The dramatic news that North Korean leader Kim Jong Un extended an invitation to President Donald Trump for a summit, and that Trump agreed, is nothing short of a miracle. After a year of hurling threats and insults at each other, as well as provocative military actions that nearly brought the two countries to war, the two leaders will sit down to begin a process of halting North Korea’s nuclear program.
The world has certainly cheered the recent diplomatic progress made between the two Koreas. But much of the response to the groundbreaking news about the Trump-Kim talks has affirmed that Trump’s policy of maximum pressure succeeded in getting North Korea to take seriously Washington’s demands to denuclearize—or face getting a bloody nose.
Kim Jong Un talked about denuclearization with the South Korean Representatives, not just a freeze. Also, no missile testing by North Korea during this period of time. Great progress being made but sanctions will remain until an agreement is reached. Meeting being planned!
— Donald J. Trump (@realDonaldTrump) March 9, 2018
This is a dangerous rewriting of what it took to bring North Korea to dialogue and what it will take going forward to convince Kim to give up his nuclear weapons.
Let’s face it. Whether called “maximum pressure” or “strategic patience,” the past several U.S. administrations’ policies—aggressive military posturing with threats of decapitation strikes and stringent sanctions strangling North Korea’s economy—have failed to bring the Kim regime to dialogue. Instead, this has only compelled North Korea to develop its nuclear and missile program with ever-greater fervor.

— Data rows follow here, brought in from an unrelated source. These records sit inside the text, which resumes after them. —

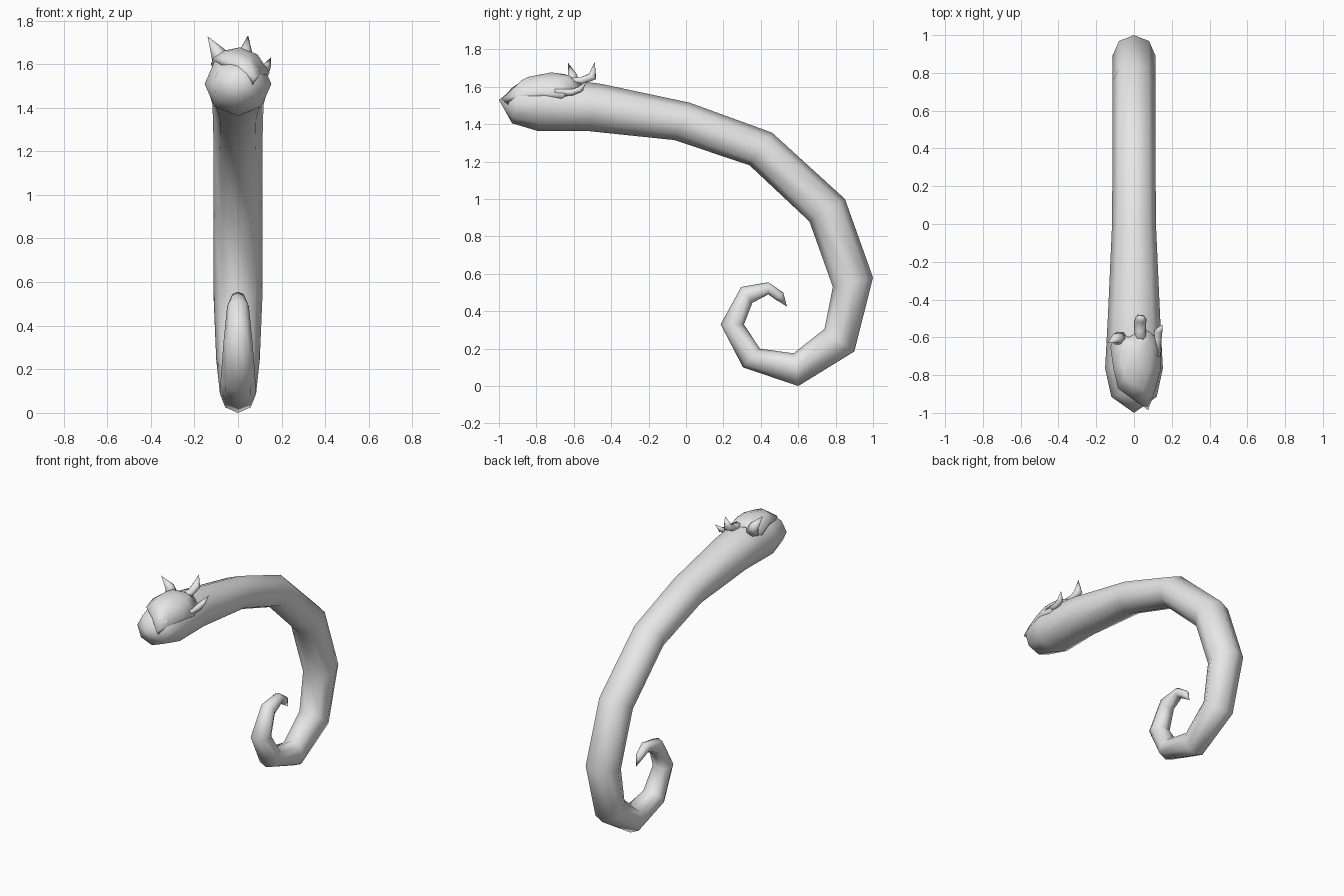
import bpy, bmesh, math
from mathutils import Vector as V

grey = bpy.data.materials.new("pale_grey")
grey.diffuse_color = (0.8, 0.8, 0.8, 1)


def loft(name, rings, start=None, end=None):
    """Skin a row of equal point rings, closing each end on a point."""
    bm = bmesh.new()
    rows = [[bm.verts.new(p) for p in ring] for ring in rings]
    n = len(rows[0])
    for a, b in zip(rows, rows[1:]):
        for i in range(n):
            j = (i + 1) % n
            bm.faces.new((a[i], a[j], b[j], b[i]))
    for row, tip in ((rows[0], start), (rows[-1], end)):
        if tip is None:
            bm.faces.new(row)
        else:
            t = bm.verts.new(tip)
            for i in range(n):
                bm.faces.new((row[i], row[(i + 1) % n], t))
    bmesh.ops.recalc_face_normals(bm, faces=bm.faces)
    me = bpy.data.meshes.new(name)
    bm.to_mesh(me)
    bm.free()
    me.materials.append(grey)
    me.shade_smooth()
    ob = bpy.data.objects.new(name, me)
    bpy.context.collection.objects.link(ob)
    return ob


def ellipse(c, a, b, n=8):
    return [c + a * math.cos(2 * math.pi * i / n) + b * math.sin(2 * math.pi * i / n)
            for i in range(n)]


# Curled body: outer y, z, inner y, z, half width, from head to tail
sections = [
    (-0.90, 1.61, -0.93, 1.405, 0.12),
    (-0.74, 1.655, -0.79, 1.363, 0.153),
    (-0.45, 1.615, -0.52, 1.363, 0.138),
    (0.02, 1.515, -0.06, 1.315, 0.117),
    (0.46, 1.355, 0.34, 1.18, 0.113),
    (0.85, 1.00, 0.66, 0.88, 0.113),
    (1.00, 0.58, 0.785, 0.53, 0.113),
    (0.90, 0.185, 0.74, 0.305, 0.10),
    (0.60, 0.00, 0.575, 0.175, 0.083),
    (0.305, 0.10, 0.395, 0.20, 0.08),
    (0.185, 0.33, 0.31, 0.33, 0.066),
    (0.295, 0.53, 0.355, 0.445, 0.05),
    (0.44, 0.555, 0.44, 0.49, 0.036),
    (0.52, 0.50, 0.475, 0.465, 0.025),
]
rings = []
for oy, oz, iy, iz, w in sections:
    o, i = V((0, oy, oz)), V((0, iy, iz))
    rings.append(ellipse((o + i) / 2, V((w, 0, 0)), (o - i) / 2))
loft("curled_body", rings, V((0, -1.0, 1.53)), V((0, 0.54, 0.425)))

# Ragged cap lying over the head, with a pointed drip at the front
outline = [V(p) for p in [
    (0.0, -0.93, 1.595), (0.075, -0.985, 1.535), (0.105, -0.90, 1.555),
    (0.14, -0.78, 1.57), (0.145, -0.66, 1.56), (0.11, -0.58, 1.58),
    (0.05, -0.56, 1.62), (-0.03, -0.60, 1.645), (-0.09, -0.57, 1.62),
    (-0.125, -0.65, 1.60), (-0.11, -0.76, 1.63), (-0.085, -0.87, 1.62)]]
apex = V((0.01, -0.72, 1.677))


def cap_ring(s, k, drop=0):
    ring = []
    for p in outline:
        q = apex.lerp(p, s)
        q.z = apex.z + (p.z - apex.z) * k - drop
        ring.append(q)
    return ring


loft("head_cap", [cap_ring(0.6, 0.3), cap_ring(1, 1), cap_ring(0.88, 1, 0.03)],
     apex, V((0.01, -0.72, 1.56)))


# Bent pointed horns: path points with half sizes across and in thickness
def horn(name, path, sizes, side):
    pts = [V(p) for p in path]
    rings = []
    for k, (w, t) in enumerate(sizes):
        d = (pts[k + 1] - pts[max(k - 1, 0)]).normalized()
        a = (V(side) - d * d.dot(V(side))).normalized()
        rings.append(ellipse(pts[k], a * w, d.cross(a) * t, 6))
    loft(name, rings, None, pts[-1])


horn("left_horn", [(-0.075, -0.61, 1.61), (-0.093, -0.605, 1.655), (-0.14, -0.63, 1.728)],
     [(0.045, 0.04), (0.033, 0.028)], (1, 0, 0))
horn("middle_horn", [(0.03, -0.64, 1.625), (0.033, -0.56, 1.632),
                     (0.035, -0.50, 1.655), (0.046, -0.488, 1.732)],
     [(0.035, 0.025), (0.03, 0.022), (0.031, 0.027)], (1, 0, 0))
horn("right_horn", [(0.115, -0.70, 1.57), (0.122, -0.61, 1.57),
                    (0.13, -0.565, 1.588), (0.152, -0.53, 1.632)],
     [(0.025, 0.022), (0.024, 0.02), (0.021, 0.018)], (1, 0, 0))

This narrative erases the extraordinarily nimble diplomatic footwork by South Korean President Moon Jae-in. Moon is genuinely committed to a long-term resolution of the Korean conflict, not looking for a short-term diplomatic victory. And that is what gives me great cause for both concern and hope.
To the U.S., steps toward denuclearization have been the starting and ending point for negotiations with North Korea. But for the North Koreans, it has always been about trying to secure a guarantee to merely exist.
Imagine a country that was eviscerated by indiscriminate U.S. bombing campaigns during the Korean War, when more bombs were dropped on North Korea than on all of the Asia-Pacific Theater during World War II. Eighty percent of North Korean cities were totally destroyed, which is why North Korea has developed a paranoid, bomb-shelter mindset. We can blame the North Korean regime for perpetuating it, but we also cannot deny what happened.
Add to that baseline trauma the rapid changes that have occurred on North Korea’s borders, from the collapse of the Soviet Union to a capitalist China that has become South Korea’s largest trading partner, and one can understand why ensuring the sovereignty of his nation would be Kim’s highest priority. North Korea has had to also navigate the wild swings in its relationship with South Korea, from sunshine to darkness. Its siege mentality only heightens during the spring and fall, when the U.S. and South Korea jointly conduct the world’s largest military exercises, involving over 200,000 soldiers, B-2 bombers, and an operational plan rehearsing decapitation strikes on North Korea.
As the U.S. and North Korea drew closer to war, the world pleaded for a true statesman to avert a global nuclear disaster that could impact hundreds of millions. Thankfully, the power of democratic social movements in South Korea ushered Moon into the presidency to fulfill the mandate of his people: to improve inter-Korean relations, which he has so skillfully done with his steadfast commitment to resolving tensions with peaceful gestures and diplomacy.
At Moon’s invitation, hundreds of North Korean officials, athletes, and performers coordinated with hundreds of their counterpart South Koreans for a seamless opening ceremony at the Winter Olympics in PyeongChang. Kim Yo Jong, Kim Jong Un’s sister, became the first member of the Kim dynasty to land on South Korean soil since her grandfather in the Korean War, and she shook hands with Moon at the ceremony.
Without an understanding of the diplomacy that brought North Korea to dialogue or the deeper history of the U.S. role on the Korean peninsula, I fear that the Trump administration will not fully appreciate what it will take to convince North Korea to give up its nuclear weapons. With longtime North Korea envoy Joseph Yun’s recent departure from the State Department, along with the continued lack of a U.S. ambassador to South Korea, the current prospects seem dim.
Yet if there were ever a U.S. president capable of striking an impossible deal, it is Trump. But first, he must educate himself about North Korea’s long-held demand for a peace treaty, or at least nonaggression pact, to replace the 1953 armistice agreement, which would normalize relations and allow North Korea’s economy to grow and develop. Trump could then not only negotiate the end of the North Korean nuclear threat, but accomplish what U.S. presidents have failed to do for seven decades: establish peace on the Korean peninsula.
Christine Ahn is the founder and international coordinator of Women Cross DMZ, a global movement of women mobilizing for peace on the Korean peninsula.